Indeed, it has a symmetry label of a1, corresponding to the totally symmetric irreducible representation of A1, since all operations result in the same 2s orbital. If we take a look at the 2pz orbital, we find that it also has the a1 symmetry label:
The 2px and 2py orbitals however, have symmetry labels of b1 and b2 respectively, because they correspond to the irreducible representations of B1 and B2 respectively (please verify this yourself by looking at the diagrams below and performing the symmetry operations yourself!):
If so, then we can summarise everything in a single table, on the oxygen atomic orbitals:
It is now time to take a look at the hydrogen atomic orbitals, namely the 1s atomic orbitals; however, we require not the 1s atomic orbitals but rather, a symmetry-adapted linear combination of the 2 1s atomic orbitals, which means that we could either have an additive linear combination, or a subtractive linear combination (note that this is only the case for simple additions of two atomic orbitals, since these are the only two combinations that can result). The SALCs are illustrated below:
I coloured them differently to show whether they're in phase or not, and leaving the verification to the reader, these two SALCs have symmetry labels of a1 (additive linear combination) and b2 (subtractive linear combination), and thus we summarise this in a table again:
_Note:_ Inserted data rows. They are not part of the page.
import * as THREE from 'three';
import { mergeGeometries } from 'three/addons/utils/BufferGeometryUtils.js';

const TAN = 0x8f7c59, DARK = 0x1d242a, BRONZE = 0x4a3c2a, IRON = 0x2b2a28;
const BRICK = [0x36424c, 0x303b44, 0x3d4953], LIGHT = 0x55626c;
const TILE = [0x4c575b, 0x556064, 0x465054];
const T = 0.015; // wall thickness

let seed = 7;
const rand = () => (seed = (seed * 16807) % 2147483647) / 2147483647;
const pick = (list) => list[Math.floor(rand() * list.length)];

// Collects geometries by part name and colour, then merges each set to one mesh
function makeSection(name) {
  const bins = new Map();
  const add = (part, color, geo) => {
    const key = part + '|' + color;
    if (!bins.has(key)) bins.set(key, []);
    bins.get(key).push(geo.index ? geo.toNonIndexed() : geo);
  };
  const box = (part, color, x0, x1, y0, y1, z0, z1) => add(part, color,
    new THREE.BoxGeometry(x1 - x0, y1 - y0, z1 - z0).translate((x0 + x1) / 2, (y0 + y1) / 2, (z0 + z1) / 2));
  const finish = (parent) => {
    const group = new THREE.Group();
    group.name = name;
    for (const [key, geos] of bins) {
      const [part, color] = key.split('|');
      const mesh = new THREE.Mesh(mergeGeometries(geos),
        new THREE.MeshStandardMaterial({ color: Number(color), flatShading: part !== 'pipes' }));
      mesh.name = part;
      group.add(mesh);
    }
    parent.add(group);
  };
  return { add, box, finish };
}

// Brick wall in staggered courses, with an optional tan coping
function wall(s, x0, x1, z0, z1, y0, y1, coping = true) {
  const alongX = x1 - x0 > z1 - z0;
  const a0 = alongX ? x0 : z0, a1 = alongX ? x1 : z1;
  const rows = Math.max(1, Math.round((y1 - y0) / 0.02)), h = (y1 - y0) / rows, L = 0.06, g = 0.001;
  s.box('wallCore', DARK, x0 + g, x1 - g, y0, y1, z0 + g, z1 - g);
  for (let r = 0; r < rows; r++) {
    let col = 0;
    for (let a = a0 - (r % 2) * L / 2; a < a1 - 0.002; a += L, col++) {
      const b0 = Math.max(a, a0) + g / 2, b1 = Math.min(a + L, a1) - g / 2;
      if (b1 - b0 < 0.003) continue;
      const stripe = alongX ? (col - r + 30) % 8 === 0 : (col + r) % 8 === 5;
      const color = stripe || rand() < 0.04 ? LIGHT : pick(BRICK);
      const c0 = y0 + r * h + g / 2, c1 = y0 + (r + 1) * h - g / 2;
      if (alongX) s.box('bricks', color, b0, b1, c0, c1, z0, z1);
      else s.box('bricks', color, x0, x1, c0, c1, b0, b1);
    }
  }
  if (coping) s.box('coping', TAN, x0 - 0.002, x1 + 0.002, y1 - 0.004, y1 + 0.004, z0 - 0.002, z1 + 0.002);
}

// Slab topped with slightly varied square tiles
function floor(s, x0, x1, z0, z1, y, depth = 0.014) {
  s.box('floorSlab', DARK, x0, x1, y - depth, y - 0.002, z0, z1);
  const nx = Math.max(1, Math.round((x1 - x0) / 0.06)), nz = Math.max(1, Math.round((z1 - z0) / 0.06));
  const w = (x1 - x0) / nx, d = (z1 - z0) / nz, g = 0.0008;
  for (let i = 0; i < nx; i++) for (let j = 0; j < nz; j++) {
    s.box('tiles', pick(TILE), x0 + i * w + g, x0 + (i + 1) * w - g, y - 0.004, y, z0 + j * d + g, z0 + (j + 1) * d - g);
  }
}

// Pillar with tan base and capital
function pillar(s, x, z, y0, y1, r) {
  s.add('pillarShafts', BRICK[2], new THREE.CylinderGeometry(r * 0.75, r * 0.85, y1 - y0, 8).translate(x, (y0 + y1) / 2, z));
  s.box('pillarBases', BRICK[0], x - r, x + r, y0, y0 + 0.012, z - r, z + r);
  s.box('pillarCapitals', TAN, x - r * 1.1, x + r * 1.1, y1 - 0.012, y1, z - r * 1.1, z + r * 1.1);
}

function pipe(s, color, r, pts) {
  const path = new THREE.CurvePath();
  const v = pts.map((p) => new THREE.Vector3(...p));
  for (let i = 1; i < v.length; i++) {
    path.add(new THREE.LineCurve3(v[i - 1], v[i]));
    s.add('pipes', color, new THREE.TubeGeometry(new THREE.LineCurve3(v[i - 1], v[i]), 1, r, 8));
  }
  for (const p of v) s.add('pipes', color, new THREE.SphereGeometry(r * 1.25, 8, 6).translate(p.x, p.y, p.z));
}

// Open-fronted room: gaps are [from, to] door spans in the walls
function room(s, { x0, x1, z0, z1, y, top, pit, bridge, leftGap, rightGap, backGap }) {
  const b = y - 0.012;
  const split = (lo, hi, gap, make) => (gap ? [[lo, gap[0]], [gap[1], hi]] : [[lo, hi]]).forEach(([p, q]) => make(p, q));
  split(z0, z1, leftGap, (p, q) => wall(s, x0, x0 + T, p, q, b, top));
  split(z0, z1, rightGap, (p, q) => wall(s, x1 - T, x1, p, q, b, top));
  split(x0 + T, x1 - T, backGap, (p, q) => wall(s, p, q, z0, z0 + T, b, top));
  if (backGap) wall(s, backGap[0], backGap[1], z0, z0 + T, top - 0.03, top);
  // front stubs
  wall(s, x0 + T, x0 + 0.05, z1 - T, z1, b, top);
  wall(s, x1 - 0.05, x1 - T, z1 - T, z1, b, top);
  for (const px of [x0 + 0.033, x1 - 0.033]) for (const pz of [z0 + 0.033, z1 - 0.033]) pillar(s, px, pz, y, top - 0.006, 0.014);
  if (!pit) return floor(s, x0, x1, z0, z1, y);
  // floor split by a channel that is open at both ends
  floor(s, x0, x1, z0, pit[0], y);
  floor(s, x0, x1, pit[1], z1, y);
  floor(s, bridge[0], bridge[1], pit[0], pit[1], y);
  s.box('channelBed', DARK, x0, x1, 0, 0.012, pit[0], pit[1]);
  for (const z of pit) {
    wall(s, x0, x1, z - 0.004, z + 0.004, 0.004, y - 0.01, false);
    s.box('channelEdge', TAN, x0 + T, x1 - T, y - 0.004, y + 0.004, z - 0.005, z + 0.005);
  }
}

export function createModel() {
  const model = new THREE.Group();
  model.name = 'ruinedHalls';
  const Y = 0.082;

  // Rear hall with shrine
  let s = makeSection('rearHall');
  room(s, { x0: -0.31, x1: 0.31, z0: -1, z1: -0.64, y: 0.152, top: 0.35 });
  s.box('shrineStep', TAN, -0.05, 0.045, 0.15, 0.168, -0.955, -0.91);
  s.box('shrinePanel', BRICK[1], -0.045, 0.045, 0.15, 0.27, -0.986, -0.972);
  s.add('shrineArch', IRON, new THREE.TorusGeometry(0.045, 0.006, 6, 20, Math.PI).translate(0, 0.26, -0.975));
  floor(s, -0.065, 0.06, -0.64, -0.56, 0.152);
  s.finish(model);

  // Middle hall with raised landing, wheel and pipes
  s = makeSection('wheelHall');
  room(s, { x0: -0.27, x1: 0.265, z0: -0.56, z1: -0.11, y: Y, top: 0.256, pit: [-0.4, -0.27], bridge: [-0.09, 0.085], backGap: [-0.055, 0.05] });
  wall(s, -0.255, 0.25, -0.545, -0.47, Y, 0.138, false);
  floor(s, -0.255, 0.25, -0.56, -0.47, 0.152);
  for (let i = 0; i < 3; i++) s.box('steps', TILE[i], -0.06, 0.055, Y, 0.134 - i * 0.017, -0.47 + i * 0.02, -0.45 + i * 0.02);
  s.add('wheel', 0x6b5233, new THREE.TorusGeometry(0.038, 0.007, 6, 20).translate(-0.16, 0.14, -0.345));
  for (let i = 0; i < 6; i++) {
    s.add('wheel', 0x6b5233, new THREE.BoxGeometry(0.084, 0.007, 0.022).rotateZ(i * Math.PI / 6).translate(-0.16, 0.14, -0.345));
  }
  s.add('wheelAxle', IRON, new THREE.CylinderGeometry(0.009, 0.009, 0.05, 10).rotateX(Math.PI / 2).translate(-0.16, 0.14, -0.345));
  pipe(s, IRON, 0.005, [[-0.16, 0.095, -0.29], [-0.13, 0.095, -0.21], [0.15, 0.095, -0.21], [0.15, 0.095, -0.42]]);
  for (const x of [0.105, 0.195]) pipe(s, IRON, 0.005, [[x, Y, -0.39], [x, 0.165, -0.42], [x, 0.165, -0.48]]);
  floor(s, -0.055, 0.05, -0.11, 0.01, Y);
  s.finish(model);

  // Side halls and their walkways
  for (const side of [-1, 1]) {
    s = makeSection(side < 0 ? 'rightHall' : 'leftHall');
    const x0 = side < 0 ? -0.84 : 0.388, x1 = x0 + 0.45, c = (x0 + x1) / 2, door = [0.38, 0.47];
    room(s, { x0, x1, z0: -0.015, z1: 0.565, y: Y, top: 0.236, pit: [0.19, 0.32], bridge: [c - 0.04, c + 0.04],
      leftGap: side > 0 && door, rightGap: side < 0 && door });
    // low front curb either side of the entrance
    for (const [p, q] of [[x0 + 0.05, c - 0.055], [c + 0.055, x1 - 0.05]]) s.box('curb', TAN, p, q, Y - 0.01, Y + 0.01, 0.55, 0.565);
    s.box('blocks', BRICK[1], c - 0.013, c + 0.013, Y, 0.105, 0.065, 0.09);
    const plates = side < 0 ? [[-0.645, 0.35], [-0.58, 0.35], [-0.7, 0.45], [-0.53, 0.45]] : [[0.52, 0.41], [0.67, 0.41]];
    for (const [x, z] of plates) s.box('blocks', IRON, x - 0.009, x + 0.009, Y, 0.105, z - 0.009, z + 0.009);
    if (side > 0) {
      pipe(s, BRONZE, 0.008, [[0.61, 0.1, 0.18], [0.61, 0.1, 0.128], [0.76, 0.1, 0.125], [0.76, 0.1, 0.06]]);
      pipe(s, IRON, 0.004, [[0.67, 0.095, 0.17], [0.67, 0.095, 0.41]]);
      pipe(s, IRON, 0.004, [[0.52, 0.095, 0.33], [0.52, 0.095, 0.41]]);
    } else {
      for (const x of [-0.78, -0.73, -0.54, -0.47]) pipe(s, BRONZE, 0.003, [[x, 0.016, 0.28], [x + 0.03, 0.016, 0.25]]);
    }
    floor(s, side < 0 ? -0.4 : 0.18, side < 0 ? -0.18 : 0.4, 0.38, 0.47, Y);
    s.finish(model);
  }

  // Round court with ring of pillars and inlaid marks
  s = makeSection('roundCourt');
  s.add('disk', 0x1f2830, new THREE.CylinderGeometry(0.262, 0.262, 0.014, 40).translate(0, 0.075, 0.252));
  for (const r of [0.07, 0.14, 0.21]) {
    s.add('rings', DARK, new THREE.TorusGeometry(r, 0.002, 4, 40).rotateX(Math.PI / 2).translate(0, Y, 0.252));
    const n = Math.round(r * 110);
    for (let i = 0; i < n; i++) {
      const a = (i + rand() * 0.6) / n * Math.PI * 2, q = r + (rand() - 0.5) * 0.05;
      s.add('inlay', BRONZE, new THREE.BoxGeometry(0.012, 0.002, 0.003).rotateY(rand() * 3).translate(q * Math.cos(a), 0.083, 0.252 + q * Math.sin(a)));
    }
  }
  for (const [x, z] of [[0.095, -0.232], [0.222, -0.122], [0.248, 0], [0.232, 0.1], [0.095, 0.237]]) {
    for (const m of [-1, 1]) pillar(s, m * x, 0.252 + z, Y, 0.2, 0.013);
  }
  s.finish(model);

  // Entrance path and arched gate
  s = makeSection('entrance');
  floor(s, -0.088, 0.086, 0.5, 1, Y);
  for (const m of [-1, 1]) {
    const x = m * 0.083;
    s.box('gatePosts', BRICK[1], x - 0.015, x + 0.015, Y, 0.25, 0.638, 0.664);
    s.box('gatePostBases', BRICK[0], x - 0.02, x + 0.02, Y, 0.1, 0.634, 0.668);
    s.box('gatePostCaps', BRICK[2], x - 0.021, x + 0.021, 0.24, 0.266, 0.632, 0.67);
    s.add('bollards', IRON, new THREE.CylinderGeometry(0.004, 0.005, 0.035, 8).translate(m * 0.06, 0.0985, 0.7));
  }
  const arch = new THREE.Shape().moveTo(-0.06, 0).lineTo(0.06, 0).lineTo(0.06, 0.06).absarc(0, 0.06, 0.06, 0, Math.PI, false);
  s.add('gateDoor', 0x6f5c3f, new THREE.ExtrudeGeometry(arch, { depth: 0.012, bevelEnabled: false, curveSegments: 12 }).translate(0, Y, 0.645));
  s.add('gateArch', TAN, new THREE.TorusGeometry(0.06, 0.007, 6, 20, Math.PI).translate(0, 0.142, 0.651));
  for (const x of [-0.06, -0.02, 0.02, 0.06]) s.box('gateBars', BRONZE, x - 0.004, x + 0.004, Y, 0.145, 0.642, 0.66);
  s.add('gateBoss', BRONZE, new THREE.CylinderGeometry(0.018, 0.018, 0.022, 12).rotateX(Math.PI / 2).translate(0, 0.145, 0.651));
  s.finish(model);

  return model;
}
So let's plot the molecular orbital energy level diagram:
One now easily sees that the b1 molecular orbital is non-bonding, indicating a lone pair of electrons centred on the oxygen atom a la 2px fashion. Where is the other lone pair of electrons? Easy, it's the lowest a1 molecular orbital, which is also non-bonding (notice it isn't lowered very much in energy), which has the the form of a 2s atomic orbital centred on the oxygen as well.
But what does this mean? Notice that the b1 molecular orbital has an energy of -13.6 eV, which is just nice for the bonding to a proton, whose energy is also at -13.6 eV! Howevr, the lowest a1 molecular orbital is simply too low in energy (i.e. too unreactive) to even bond with a proton, and therefore we expect only one proton to be able to bind, for there is only one reactive binding site.
Wow. This post has been heavy on graphics. :p